[ACTIVITY] Output exactly the lines below, starting with the line that has "block.data = mesh" and going on through the line that has "bpy.context.collection.objects.link(part)", both included, and no other lines.

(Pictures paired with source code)
..............................
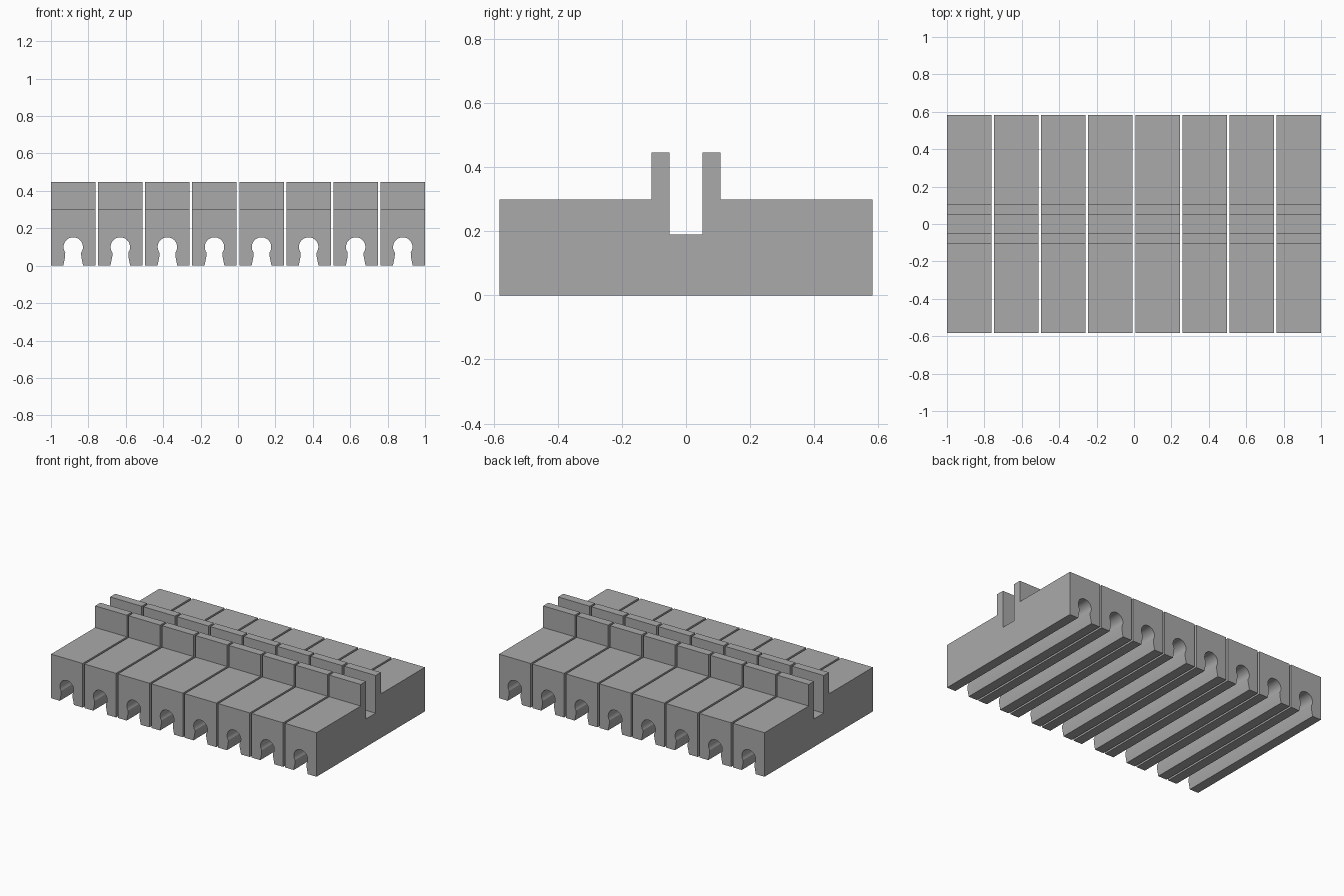
import bpy
import bmesh
import math

if "Cube" in bpy.data.objects:
    bpy.data.objects.remove(bpy.data.objects["Cube"], do_unlink=True)

COUNT = 8
WIDTH = 0.238
PITCH = (2 - WIDTH) / (COUNT - 1)
HALF_DEPTH = 0.583

grey = bpy.data.materials.new("plain grey")
grey.use_nodes = True
colour = (0.4, 0.4, 0.4, 1)
grey.diffuse_color = colour
grey.node_tree.nodes["Principled BSDF"].inputs["Base Color"].default_value = colour


def mirrored(half):
    """Close a symmetric profile from its positive half, listed bottom to top."""
    return half + [(-a, z) for a, z in reversed(half) if a > 1e-6]


def prism(name, points, length, along_x):
    """Extrude an upright profile by a length centred on the origin."""
    bm = bmesh.new()
    if along_x:
        verts = [bm.verts.new((-length / 2, a, z)) for a, z in points]
        step = (length, 0, 0)
    else:
        verts = [bm.verts.new((a, -length / 2, z)) for a, z in points]
        step = (0, length, 0)
    face = bm.faces.new(verts)
    result = bmesh.ops.extrude_face_region(bm, geom=[face], use_keep_orig=True)
    moved = [g for g in result["geom"] if isinstance(g, bmesh.types.BMVert)]
    bmesh.ops.translate(bm, verts=moved, vec=step)
    bmesh.ops.recalc_face_normals(bm, faces=bm.faces)
    mesh = bpy.data.meshes.new(name)
    bm.to_mesh(mesh)
    bm.free()
    mesh.materials.append(grey)
    obj = bpy.data.objects.new(name, mesh)
    bpy.context.collection.objects.link(obj)
    return obj


# Block outline seen from the side: low body, two upright ribs and a slot
block_half = [(HALF_DEPTH, 0), (HALF_DEPTH, 0.3), (0.108, 0.3),
              (0.108, 0.447), (0.052, 0.447), (0.052, 0.19)]

# Keyhole channel: flared mouth, narrow neck and round top
RADIUS, CENTRE = 0.052, 0.1
channel_half = [(0.056, -0.02), (0.053, 0), (0.043, 0.05)]
for i in range(13):
    angle = math.radians(-35 + 125 * i / 12)
    channel_half.append((RADIUS * math.cos(angle), CENTRE + RADIUS * math.sin(angle)))

cutter = prism("channel_cutter", mirrored(channel_half), 2 * HALF_DEPTH + 0.2, False)
block = prism("block_1", mirrored(block_half), WIDTH, True)

# Cut the channel once, then bake it into the shared block mesh
cut = block.modifiers.new("channel", "BOOLEAN")
cut.operation = "DIFFERENCE"
cut.solver = "EXACT"
cut.object = cutter
bpy.context.view_layer.update()
evaluated = block.evaluated_get(bpy.context.evaluated_depsgraph_get())
mesh = bpy.data.meshes.new_from_object(evaluated)
block.modifiers.clear()
block.data = mesh
bpy.data.objects.remove(cutter, do_unlink=True)

# Smooth only the rounded channel
bpy.context.view_layer.objects.active = block
block.select_set(True)
bpy.ops.object.shade_smooth_by_angle(angle=math.radians(25))

# Row of separate identical blocks
for i in range(COUNT):
    part = block if i == 0 else block.copy()
    if i:
        bpy.context.collection.objects.link(part)
    part.name = f"block_{i + 1}"
    part.location.x = -1 + WIDTH / 2 + i * PITCH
..............................
[ANSWER FOR THIS EXERCISE]
block.data = mesh
bpy.data.objects.remove(cutter, do_unlink=True)

# Smooth only the rounded channel
bpy.context.view_layer.objects.active = block
block.select_set(True)
bpy.ops.object.shade_smooth_by_angle(angle=math.radians(25))

# Row of separate identical blocks
for i in range(COUNT):
    part = block if i == 0 else block.copy()
    if i:
        bpy.context.collection.objects.link(part)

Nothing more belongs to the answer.